  45. Competitive advantage issues Fixed and variable costs Control over costs, prices, and distribution Barriers to entry: Proprietary protection Response/lead time Legal, contractual advantage Contracts and networks Key people Management team Entrepreneurial team Industry and technical experience Integrity Intellectual honesty Fatal-flaw issue Personal criteria Goals and fit Upside/downside issues Opportunity costs Desirability Risk/reward tolerance Stress tolerance Strategic differentiation Degree of fit Team Service management Timing Technology Flexibility Opportunity orientation Pricing Distribution channels Room for error Lowest; high operating leverage Moderate to strong Have or can gain Competition slow; napping Proprietary or exclusivity Well-developed; accessible Top talent; an A team All-star combination; free agents Top of the field; super track-record Highest standards Know what they do not know Non-existent Getting what you want; but wanting what you get. Attainable success/limited risks Acceptable cuts in salary, etc. Fits with lifestyle Calculated risk; low risk/reward ratio Thrives under pressure High Best in class; excellent free agents Superior service concept Rowing with the tide Groundbreaking; one of a kind Able to adapt; commit and decommit quickly Always searching for opportunities At or near leader Accessible; networks in place Forgiving strategy Highest Weak None Unable to gain edge None Crude; limited B or C team Weak or solo entrepreneur Underdeveloped Questionable Do not want to know what they do not know One or more Surprises, as in The Crying Game Linear; on same continuum Comfortable with status quo Simply pursuing big money Risk averse or gambler Cracks under pressure Low B team; no free agents Perceived as unimportant Rowing against the.tide Many substitutes or competitors Slow; stubborn Operating in a vacuum; napping Undercut competitor; low prices Unknown; inaccessible Unforgiving, rigid strategy

  46. GameChanger By late 1996, it had become apparent to Warren and some of his colleagues that E&P was unlikely to meet its earnings targets without radical innovations. He sensed that a wealth of imagination was bottled up in Shell's employees -- imagination that might help the company find its way into new, high-growth opportunities. The GameChanger process, as it came to be known, went live in November 1996. At first, the availability of venture funding failed to yield an avalanche of new ideas. Though bright and creative, employees long accustomed to working on well-defined technical problems found it difficult to think revolutionary thoughts.
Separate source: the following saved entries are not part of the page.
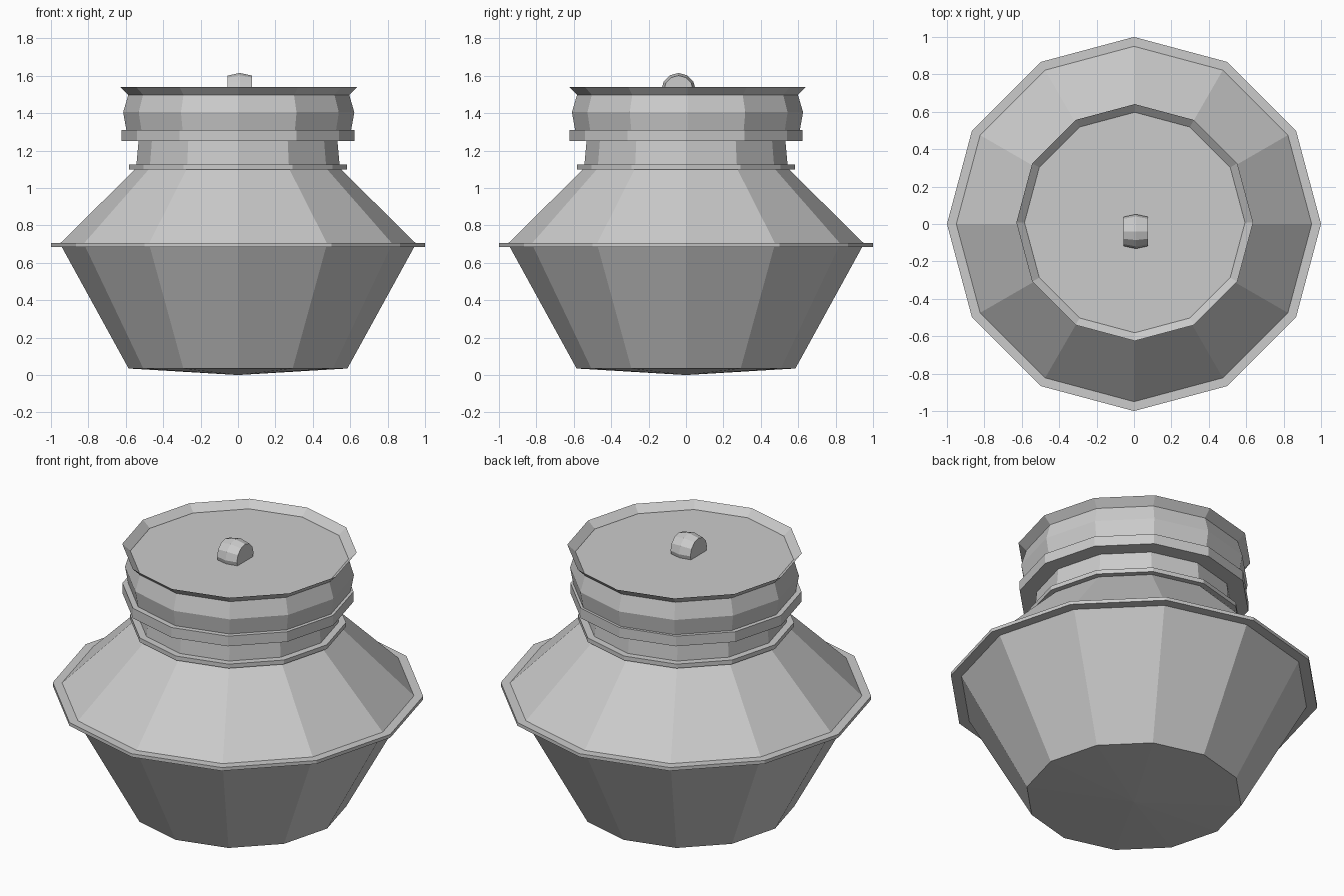
import bpy, bmesh, math
from mathutils import Matrix

if "Cube" in bpy.data.objects:
    bpy.data.objects.remove(bpy.data.objects["Cube"])

SIDES = 12


def lathe(name, profile, closed=False, offset=(0, 0, 0), axis='Z'):
    """Spin (radius, height) points into a faceted part; radius 0 makes a pole."""
    bm = bmesh.new()
    rings = []
    for r, z in profile:
        n = 1 if r == 0 else SIDES
        rings.append([bm.verts.new((r * math.cos(i * math.tau / SIDES),
                                    r * math.sin(i * math.tau / SIDES), z))
                      for i in range(n)])
    pairs = list(zip(rings, rings[1:]))
    if closed:
        pairs.append((rings[-1], rings[0]))
    for a, b in pairs:
        for i in range(SIDES):
            j = (i + 1) % SIDES
            if len(a) == 1:
                bm.faces.new((a[0], b[j], b[i]))
            elif len(b) == 1:
                bm.faces.new((a[i], a[j], b[0]))
            else:
                bm.faces.new((a[i], a[j], b[j], b[i]))
    bmesh.ops.recalc_face_normals(bm, faces=bm.faces)
    if axis == 'X':
        bm.transform(Matrix.Rotation(math.pi / 2, 4, 'Y'))
    mesh = bpy.data.meshes.new(name)
    bm.to_mesh(mesh)
    bm.free()
    obj = bpy.data.objects.new(name, mesh)
    obj.location = offset
    bpy.context.collection.objects.link(obj)
    return obj


def band(name, inner, outer, low, high, offset=(0, 0, 0)):
    """Flat collar with a rectangular section."""
    return lathe(name, [(inner, low), (outer, low), (outer, high), (inner, high)],
                 True, offset)


# Pot: shallow pointed base, flared belly, sloping shoulder and neck
lathe("pot_body", [(0, 0), (0.585, 0.035), (0.945, 0.69), (0.95, 0.705),
                   (0.545, 1.105), (0.53, 1.27)])

# Collars around the belly and neck
band("belly_flange", 0.93, 1.0, 0.685, 0.705)
band("neck_ring", 0.53, 0.583, 1.1, 1.125)
band("lid_collar", 0.52, 0.624, 1.25, 1.31)

# Lid with an angled waist, a recessed top and a flared rim
lid_offset = (0.004, 0.008, 0)
lathe("lid", [(0.6, 1.305), (0.618, 1.405), (0.59, 1.5), (0, 1.5)], offset=lid_offset)
lathe("lid_rim", [(0.588, 1.495), (0.633, 1.54), (0.59, 1.502)], True, lid_offset)

# Barrel-shaped knob lying across the lid
lathe("lid_knob", [(0, -0.065), (0.078, -0.065), (0.092, 0), (0.078, 0.065), (0, 0.065)],
      offset=(0.01, -0.04, 1.523), axis='X')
  47. GameChanger Hoping to kick-start the process, the GameChanger panel enlisted the help of a team of consultants from Strategos who designed a three-day "Innovation Lab" to help employees develop rule-busting ideas and to dole out a half million dollars of seed money. Seventy-two enthusiastic would-be entrepreneurs showed up for the initial lab, a much larger group than the panel had anticipated. Many were individuals no one would have suspected of harboring an entrepreneurial impulse. By the end of the second day, a portfolio of 240 ideas had been generated. Some were for entirely new businesses, and many more were for new approaches within existing businesses.